In a desperate attempt to postulate a cause for what are seemingly irrational acts, many in the West assume that violence is a function of despair, a reaction to poor conditions. It seems implausible that rational people acting out of religious conviction would murder because it advances their faith. Surely there must be another explanation. As a consequence, they have seized on the idea that if the West transferred capital in an effort to improve economic conditions, the reason for acts of desperation would evaporate.
But suppose violence is wound deeply into a fanatical religious belief system that no amount of capital transfer can ameliorate. Suppose as well that these cash outlays are regarded as Western guilt and a sign of weakness.

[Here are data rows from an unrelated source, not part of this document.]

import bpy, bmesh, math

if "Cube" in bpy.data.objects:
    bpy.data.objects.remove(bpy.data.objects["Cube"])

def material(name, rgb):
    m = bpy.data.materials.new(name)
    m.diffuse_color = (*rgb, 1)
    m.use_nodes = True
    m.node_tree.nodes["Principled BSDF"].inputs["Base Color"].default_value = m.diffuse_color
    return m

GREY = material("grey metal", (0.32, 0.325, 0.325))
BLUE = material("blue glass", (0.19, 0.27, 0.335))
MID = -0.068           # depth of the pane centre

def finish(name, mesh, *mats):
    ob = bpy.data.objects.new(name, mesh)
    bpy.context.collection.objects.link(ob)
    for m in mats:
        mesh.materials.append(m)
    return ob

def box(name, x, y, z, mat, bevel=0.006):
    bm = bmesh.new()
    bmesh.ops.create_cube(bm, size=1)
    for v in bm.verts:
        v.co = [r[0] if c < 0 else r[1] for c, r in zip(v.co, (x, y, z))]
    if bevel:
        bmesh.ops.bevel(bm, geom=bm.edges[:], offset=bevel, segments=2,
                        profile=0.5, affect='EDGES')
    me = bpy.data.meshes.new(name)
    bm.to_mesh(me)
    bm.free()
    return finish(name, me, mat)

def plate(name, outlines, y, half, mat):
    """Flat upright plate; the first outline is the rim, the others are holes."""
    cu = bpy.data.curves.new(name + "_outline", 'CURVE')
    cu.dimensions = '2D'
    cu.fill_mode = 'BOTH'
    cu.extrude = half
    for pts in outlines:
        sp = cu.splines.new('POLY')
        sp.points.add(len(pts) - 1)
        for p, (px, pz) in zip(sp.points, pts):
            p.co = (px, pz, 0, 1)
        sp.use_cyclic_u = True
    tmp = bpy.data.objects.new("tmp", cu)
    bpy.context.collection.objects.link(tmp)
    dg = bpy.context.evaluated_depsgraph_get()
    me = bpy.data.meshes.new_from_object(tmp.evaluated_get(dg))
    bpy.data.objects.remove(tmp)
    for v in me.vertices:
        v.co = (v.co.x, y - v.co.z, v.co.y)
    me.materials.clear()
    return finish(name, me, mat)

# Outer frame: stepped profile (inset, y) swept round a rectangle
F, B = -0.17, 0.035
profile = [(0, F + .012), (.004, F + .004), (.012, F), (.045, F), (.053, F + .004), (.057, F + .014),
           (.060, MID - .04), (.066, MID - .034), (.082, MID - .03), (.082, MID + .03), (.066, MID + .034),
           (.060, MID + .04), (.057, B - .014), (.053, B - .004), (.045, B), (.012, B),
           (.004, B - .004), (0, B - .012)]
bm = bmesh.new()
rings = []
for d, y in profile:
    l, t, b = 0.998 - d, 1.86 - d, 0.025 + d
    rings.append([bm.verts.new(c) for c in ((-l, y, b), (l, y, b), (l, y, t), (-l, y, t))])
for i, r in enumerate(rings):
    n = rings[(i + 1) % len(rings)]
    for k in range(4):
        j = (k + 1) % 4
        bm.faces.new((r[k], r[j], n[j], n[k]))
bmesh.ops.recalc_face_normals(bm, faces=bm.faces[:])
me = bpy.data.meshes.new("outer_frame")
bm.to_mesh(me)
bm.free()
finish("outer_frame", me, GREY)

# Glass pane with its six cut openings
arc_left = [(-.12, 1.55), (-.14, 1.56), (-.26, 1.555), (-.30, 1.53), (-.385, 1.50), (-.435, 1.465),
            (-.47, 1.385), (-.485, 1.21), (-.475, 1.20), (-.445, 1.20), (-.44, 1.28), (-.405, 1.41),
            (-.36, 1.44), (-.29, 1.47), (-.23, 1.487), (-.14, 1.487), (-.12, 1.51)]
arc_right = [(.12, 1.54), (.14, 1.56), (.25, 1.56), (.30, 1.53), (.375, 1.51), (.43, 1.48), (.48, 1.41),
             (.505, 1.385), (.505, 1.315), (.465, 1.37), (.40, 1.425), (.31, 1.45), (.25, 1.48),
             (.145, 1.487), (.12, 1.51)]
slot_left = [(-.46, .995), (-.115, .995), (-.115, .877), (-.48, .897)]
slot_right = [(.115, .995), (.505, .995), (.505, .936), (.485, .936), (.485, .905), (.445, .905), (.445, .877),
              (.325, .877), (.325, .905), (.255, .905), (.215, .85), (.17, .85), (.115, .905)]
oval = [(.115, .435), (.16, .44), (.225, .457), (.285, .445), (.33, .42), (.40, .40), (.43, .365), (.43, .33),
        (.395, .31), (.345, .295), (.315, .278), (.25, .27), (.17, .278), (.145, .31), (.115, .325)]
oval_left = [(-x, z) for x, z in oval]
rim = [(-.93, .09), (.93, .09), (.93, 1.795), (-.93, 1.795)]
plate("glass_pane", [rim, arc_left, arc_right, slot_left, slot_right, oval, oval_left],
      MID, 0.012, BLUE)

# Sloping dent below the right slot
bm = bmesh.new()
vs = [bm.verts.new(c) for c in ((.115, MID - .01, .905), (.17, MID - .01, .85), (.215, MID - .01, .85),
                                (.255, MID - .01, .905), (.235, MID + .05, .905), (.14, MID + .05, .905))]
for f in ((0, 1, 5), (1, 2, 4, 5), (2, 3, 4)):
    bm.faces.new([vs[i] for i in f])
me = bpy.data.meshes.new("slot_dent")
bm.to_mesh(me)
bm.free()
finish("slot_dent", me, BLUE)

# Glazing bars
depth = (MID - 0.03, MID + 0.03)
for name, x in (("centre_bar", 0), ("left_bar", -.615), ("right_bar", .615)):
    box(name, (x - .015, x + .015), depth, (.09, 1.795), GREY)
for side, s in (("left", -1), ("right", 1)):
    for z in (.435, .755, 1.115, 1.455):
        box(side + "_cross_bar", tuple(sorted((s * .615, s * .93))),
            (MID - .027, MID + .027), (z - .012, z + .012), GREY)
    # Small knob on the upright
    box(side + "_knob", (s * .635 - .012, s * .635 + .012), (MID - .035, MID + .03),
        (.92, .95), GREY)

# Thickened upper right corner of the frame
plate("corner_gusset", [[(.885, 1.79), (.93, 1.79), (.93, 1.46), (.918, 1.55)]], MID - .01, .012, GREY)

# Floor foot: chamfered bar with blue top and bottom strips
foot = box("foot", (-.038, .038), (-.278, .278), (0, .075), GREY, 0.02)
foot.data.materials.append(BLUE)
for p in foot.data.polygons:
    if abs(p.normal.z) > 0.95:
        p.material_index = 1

Winston Churchill, after fighting a war in the Sudan, described Mohammedanism (his word for Islam) as a fever that could not be addressed through rational discourse or improved living conditions. He analogized this fanatical faith to hydrophobia in which the lack of water leads to madness.
It is natural for a rational people to search for rational answers to the international plague of our time. But it is foolish, arguably insane, to keep applying the same policy prescriptions to a problem and expecting a different outcome.
Radical Islam must be defeated on every battlefield it establishes. Its ideas must be vanquished as well. And most significantly, the West must separate itself from this malignant force before it metastasizes throughout the globe.
It is patently naive, in my judgment, to contend that if only the unemployment rate were lower, if only apartments could be built, the radicals will abandon their dreams of conquest and the establishment of caliphates across the globe.
There may indeed be a justification for philanthropy. Helping others is what a nation built on principles of justice and fair play is bound to do. In some instances it may help to mitigate poor conditions.
But philanthropy to help the poor should not be conflated with philanthropy to dissuade radical thought. No matter how many dollars are thrown at Muslim fanaticism, it will still be fanatical. To assume any other result flies in the face of historical experience. Until the radicals are defeated with arms and ideas, a threat will persist. There is no getting around this fact, however unpleasant it may seem.
Admittedly I have lost patience with the do-gooders who believe money is the magic elixir for peace. As I see it, peace in our time comes with a very high price tag in blood and confrontation. If we believe there is an easy way out of this war, Americans may be shocked by the ultimate outcome. *
"Every public official should be recycled occasionally." --John V. Lindsay